If I had let that blouse with the grape juice stain sit in the laundry basket for a few days, it likely would not have come out. I had to interrupt what I had planned to do, find the prescribed cleaning agent, then take time to follow the prescribed procedure.

[4] We must be ever vigilant against sin. Whenever I wear my white blouse, I am extra careful about possible spills or stains and I glance down at it several times a day to be sure it remains unstained.

Once God cleans us up, He changes our basic habits and attitudes. He gives us a new nature, a new garment so to speak as He covers our sin with His righteousness. In the Bible, garment is a “symbol of covering, evil or righteous, defiled or beautiful.” (Interpreting the Symbols and Types, Kevin J. Conner, p. 144)

I delight greatly in the LORD; my soul rejoices in my God. For He has clothed me with garments of salvation and arrayed me in a robe of His righteousness, as a bridegroom adorns his head like a priest, and as a bride adorns herself with her jewels. (Isaiah 61:10, NIV, emphasis added)

Once we are robed in His righteousness, we must watch daily to keep our garments clean, to work out our salvation with fear and trembling. (Philippians 2:12).

And look at what Jesus promises in Revelations 3:5:

“The one who is victorious will, like them, be dressed in white. I will never blot out the name of that person from the book of life, but will acknowledge that name before my Father and His angels. (NIV)”

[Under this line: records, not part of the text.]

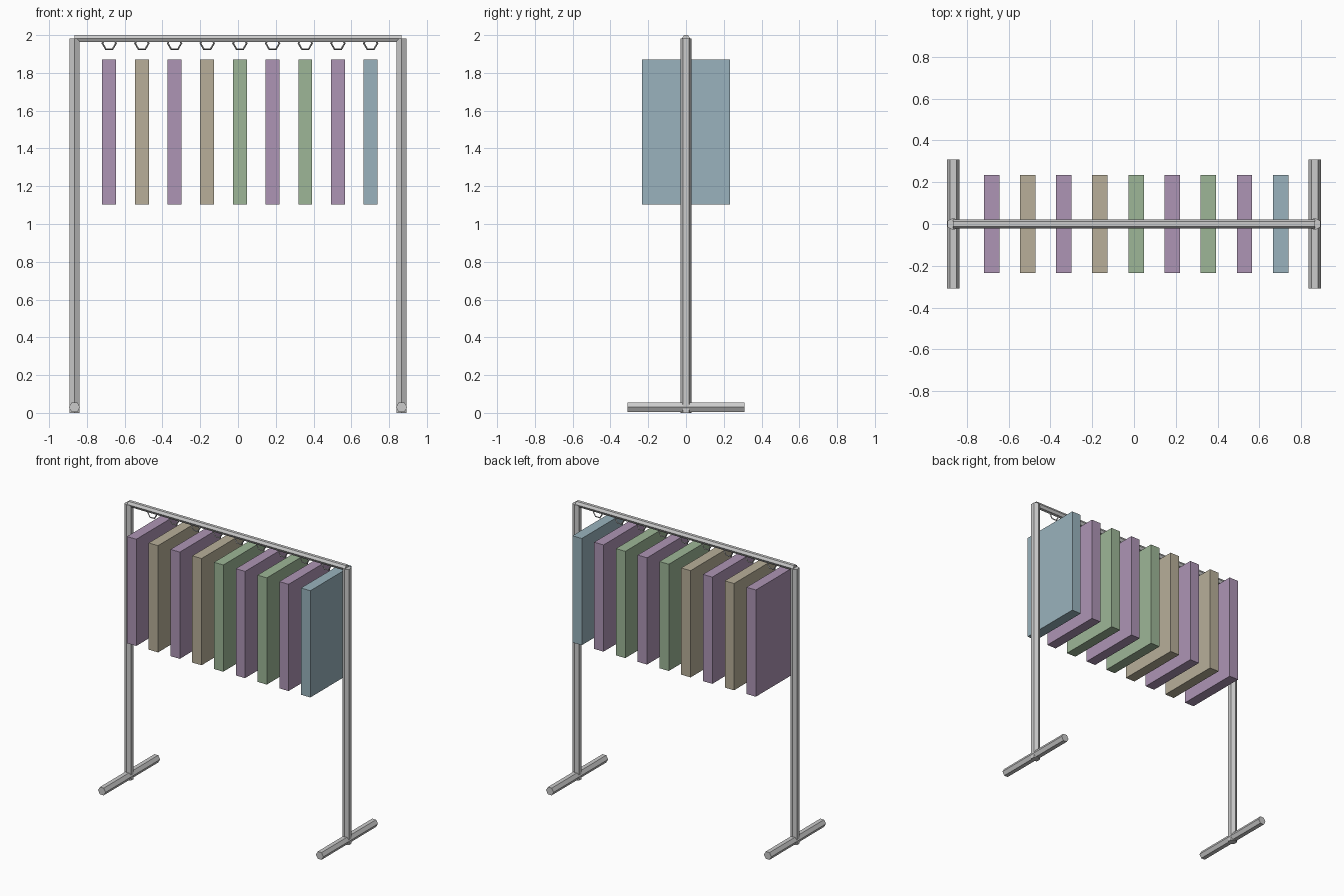
import bpy, bmesh, math
from mathutils import Matrix

if "Cube" in bpy.data.objects:
    bpy.data.objects.remove(bpy.data.objects["Cube"])


def finish(name, bm, mat=None):
    bmesh.ops.recalc_face_normals(bm, faces=bm.faces)
    me = bpy.data.meshes.new(name)
    bm.to_mesh(me)
    bm.free()
    ob = bpy.data.objects.new(name, me)
    bpy.context.collection.objects.link(ob)
    if mat:
        me.materials.append(mat)
    return ob


def tube(name, radius, length, center, axis):
    """Six-sided capped bar; axis is 'X', 'Y' or 'Z'."""
    bm = bmesh.new()
    # corners face +-y for upright and lengthwise bars, +-x for the feet
    bmesh.ops.create_cone(bm, cap_ends=True, segments=6, radius1=radius,
                          radius2=radius, depth=length,
                          matrix=Matrix.Rotation(math.pi / 2, 4, 'Z'))
    first = max(bm.verts, key=lambda v: v.co.y).co
    if abs(first.y - radius) > radius * 0.05:
        bmesh.ops.rotate(bm, verts=bm.verts, matrix=Matrix.Rotation(math.pi / 6, 3, 'Z'))
    if axis == 'X':
        bmesh.ops.rotate(bm, verts=bm.verts, matrix=Matrix.Rotation(math.pi / 2, 3, 'Y'))
    elif axis == 'Y':
        bmesh.ops.rotate(bm, verts=bm.verts, matrix=Matrix.Rotation(math.pi / 2, 3, 'Z'))
        bmesh.ops.rotate(bm, verts=bm.verts, matrix=Matrix.Rotation(math.pi / 2, 3, 'X'))
    ob = finish(name, bm)
    ob.location = center
    return ob


def box(name, size, center, mat):
    bm = bmesh.new()
    bmesh.ops.create_cube(bm, size=1, matrix=Matrix.Diagonal((*size, 1)))
    ob = finish(name, bm, mat)
    ob.location = center
    return ob


def material(name, rgb):
    m = bpy.data.materials.new(name)
    m.diffuse_color = (*rgb, 1)
    m.use_nodes = True
    m.node_tree.nodes["Principled BSDF"].inputs["Base Color"].default_value = m.diffuse_color
    return m


# frame: two posts on cross feet, joined by a top rail
for side, sx in (("left", -1), ("right", 1)):
    x = sx * 0.866
    tube(side + "_post", 0.03, 1.981, (x, 0, 0.9905), 'Z')
    tube(side + "_foot", 0.03, 0.62, (x, 0, 0.03), 'Y')
tube("top_rail", 0.0217, 1.732, (0, 0, 1.9812), 'X')

# garments and the hook rings hanging from the rail
colours = {
    "P": material("purple_cloth", (0.42, 0.30, 0.46)),
    "T": material("tan_cloth", (0.48, 0.43, 0.32)),
    "G": material("green_cloth", (0.34, 0.47, 0.31)),
    "B": material("blue_cloth", (0.32, 0.45, 0.51)),
}
for i, key in enumerate("PTPTGPGPB"):
    x = -0.682 + 0.173 * i
    box(f"garment_{i + 1}", (0.074, 0.468, 0.767), (x, 0, 1.4875), colours[key])
    bpy.ops.mesh.primitive_torus_add(major_segments=6, minor_segments=4,
                                     major_radius=0.036, minor_radius=0.005,
                                     location=(x, 0, 1.957),
                                     rotation=(math.pi / 2, 0, 0))
    bpy.context.object.name = f"hook_{i + 1}"
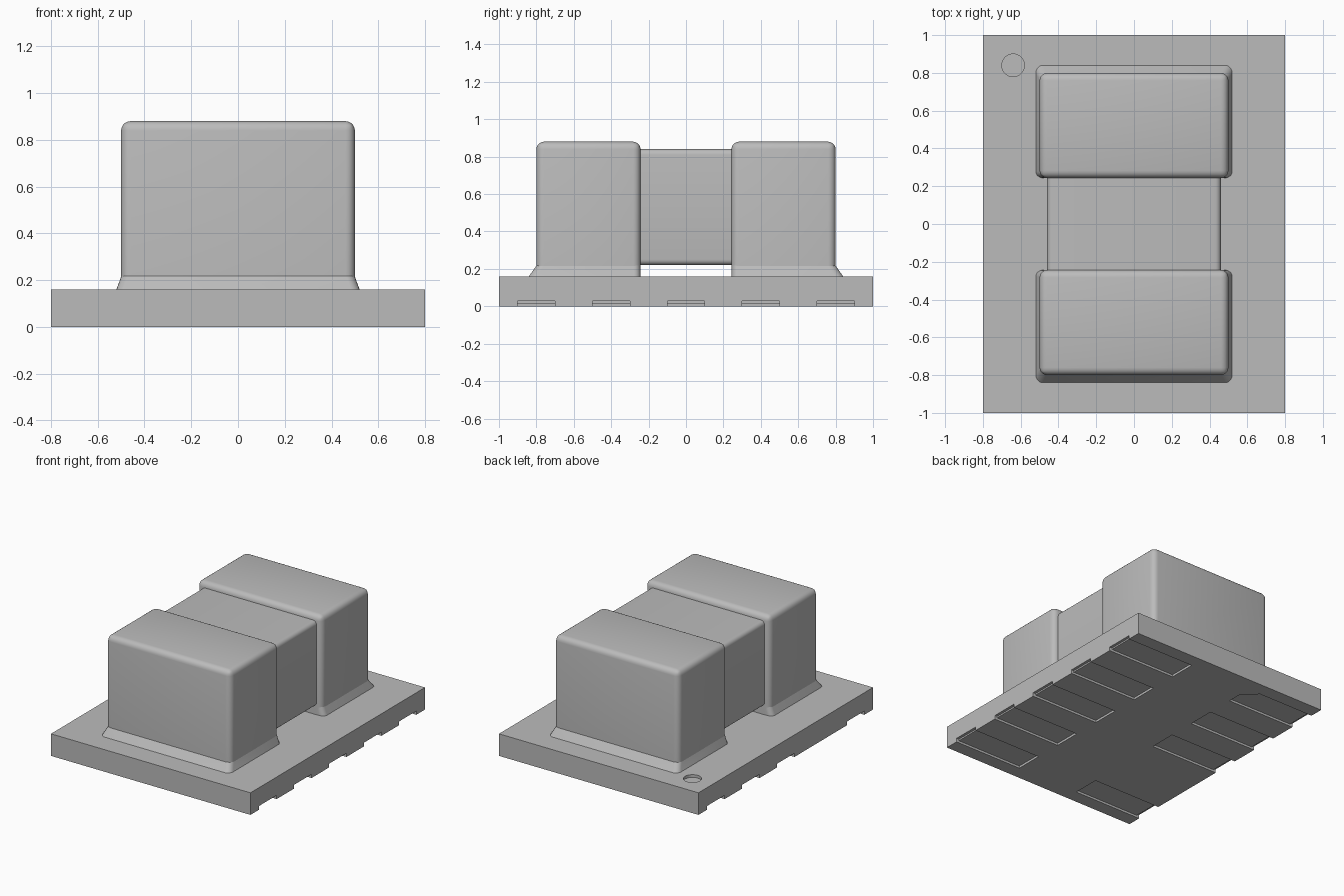
import bpy, bmesh
from math import radians

cube = bpy.data.objects.get("Cube")
if cube:
    bpy.data.objects.remove(cube, do_unlink=True)

grey = bpy.data.materials.new("plain grey")
grey.use_nodes = True
COLOUR = (0.5, 0.5, 0.5, 1)
grey.diffuse_color = COLOUR
grey.node_tree.nodes["Principled BSDF"].inputs["Base Color"].default_value = COLOUR


def finish(name, bm, smooth=False):
    bmesh.ops.recalc_face_normals(bm, faces=bm.faces[:])
    mesh = bpy.data.meshes.new(name)
    bm.to_mesh(mesh)
    bm.free()
    mesh.materials.append(grey)
    obj = bpy.data.objects.new(name, mesh)
    bpy.context.collection.objects.link(obj)
    if smooth:
        bpy.ops.object.select_all(action='DESELECT')
        obj.select_set(True)
        bpy.context.view_layer.objects.active = obj
        bpy.ops.object.shade_smooth_by_angle(angle=radians(35))
    return obj


def loft(bm, low, high, z0, z1):
    """Closed solid between two outlines with equal point counts."""
    a = [bm.verts.new((x, y, z0)) for x, y in low]
    b = [bm.verts.new((x, y, z1)) for x, y in high]
    bm.faces.new(a)
    bm.faces.new(b)
    for i in range(len(a)):
        j = (i + 1) % len(a)
        bm.faces.new((a[i], a[j], b[j], b[i]))


def rect(x0, x1, y0, y1):
    return [(x0, y0), (x1, y0), (x1, y1), (x0, y1)]


def round_edges(bm, test, radius):
    edges = [e for e in bm.edges if test(e)]
    bmesh.ops.bevel(bm, geom=edges, offset=radius, segments=5,
                    profile=0.5, affect='EDGES')


def upright(e):
    return abs(e.verts[0].co.z - e.verts[1].co.z) > 0.01


def along_y(e):
    return abs(e.verts[0].co.y - e.verts[1].co.y) > 0.1


# Contact outlines: five on the left, four on the right, one with a cut corner
def contact(side, y, outer, chamfer):
    points = [(outer, y - 0.1), (0.25, y - 0.1)]
    if chamfer:
        points += [(0.25, y), (0.35, y + 0.1)]
    else:
        points += [(0.25, y + 0.1)]
    points += [(outer, y + 0.1)]
    return [(side * px, py) for px, py in points]


slots = [(side, k * 0.4) for side in (1, -1) for k in range(-2, 3)
         if (side, k) != (-1, -1)]

# Substrate board with contact recesses and an orientation dimple
bm = bmesh.new()
loft(bm, rect(-0.8, 0.8, -1, 1), rect(-0.8, 0.8, -1, 1), 0, 0.16)
board = finish("substrate_board", bm)

bm = bmesh.new()
for side, y in slots:
    shape = contact(side, y, 0.85, side < 0 and y > 0.7)
    loft(bm, shape, shape, -0.05, 0.027)
dimple = bmesh.ops.create_cone(bm, cap_ends=True, segments=32,
                               radius1=0.06, radius2=0.06, depth=0.1)
bmesh.ops.translate(bm, verts=dimple["verts"], vec=(-0.64, 0.84, 0.19))
cutter = finish("recess_cutter", bm)
cutter.hide_render = True
cutter.hide_viewport = True
cut = board.modifiers.new("recesses", 'BOOLEAN')
cut.operation = 'DIFFERENCE'
cut.solver = 'EXACT'
cut.object = cutter

# Thin contact pads set back inside the recesses
bm = bmesh.new()
for side, y in slots:
    shape = contact(side, y, 0.78, side < 0 and y > 0.7)
    loft(bm, shape, shape, 0.016, 0.029)
finish("contact_pads", bm)

# Ceramic body between the end caps
bm = bmesh.new()
body = rect(-0.46, 0.46, -0.28, 0.28)
loft(bm, body, body, 0.22, 0.84)
round_edges(bm, along_y, 0.03)
finish("component_body", bm, smooth=True)

# Metal end caps, each with a sloped solder skirt
for name, s in (("front", -1), ("back", 1)):
    bm = bmesh.new()
    cap = rect(-0.5, 0.5, s * 0.243, s * 0.8)
    loft(bm, cap, cap, 0.15, 0.88)
    round_edges(bm, lambda e: upright(e) or
                min(v.co.z for v in e.verts) > 0.8, 0.04)
    finish(name + "_end_cap", bm, smooth=True)

    bm = bmesh.new()
    loft(bm, rect(-0.52, 0.52, s * 0.244, s * 0.84),
         rect(-0.498, 0.498, s * 0.244, s * 0.798), 0.16, 0.22)
    round_edges(bm, upright, 0.035)
    finish(name + "_solder_skirt", bm, smooth=True)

In the book of Ecclesiastes, Solomon, the wisest man who ever lived, recorded his musings upon the purpose of life. He told us to keep ourselves pure, to keep our garments white.  In Chapter Nine, after Solomon concludes that good and evil, death and life happen to everyone, he says it is best to go ahead and live your life. “There is hope only for the living. . . ‘It’s better to be a live dog than a dead lion!” (Ecclesiastes 9:4, NLT). Then Solomon continues:

“Go your way, eat your bread with joy, and drink your wine with a cheerful heart [if you are righteous, wise, and in the hands of God]; for God has already accepted your works. Let your garments be always white [with purity], and let your head not lack [the] oil of gladness]. (Ecclesiastes 9:7-8, AMPC, emphasis added).

In Verse 10, Solomon counsels: “Whatever your hand finds to do, do it with all your might, for in the realm of the dead, where you are going, there is neither working nor planning nor knowledge nor wisdom.” (NIV).

That says to me that I am to live my life, with joy, keeping my heart pure before God by living in the light that comes from understanding the Word of God. I am to keep my heart clean before God by confessing any sin as soon as I am aware of it.

Washing with the water of the Word works. After rubbing out those stains on my blouse, I laid it across the back of the couch to dry out before putting it in the laundry basket. When I got back from errands, I picked up the blouse. I looked at every inch and could find no trace of stain. It was completely white. Consider these verses.

(25) Husbands, love your wives, as Christ loved the church, and gave Himself up for her, (26) So that He might sanctify her, having cleansed her by the washing of water with the Word, (27) That He might present the church to Himself in glorious splendor, without spot or wrinkle or any such things [that she might be holy and faultless]. (Ephesians 5:25-27, AMPC, emphasis added).

            Selah, oh my soul, selah! God loves me so much that He compares me to His bride. God has made the way—despite my frail human flesh—for me to be holy and without blame in His eyes. “Is anything too hard for the Lord?” (Genesis 18:14, KJV).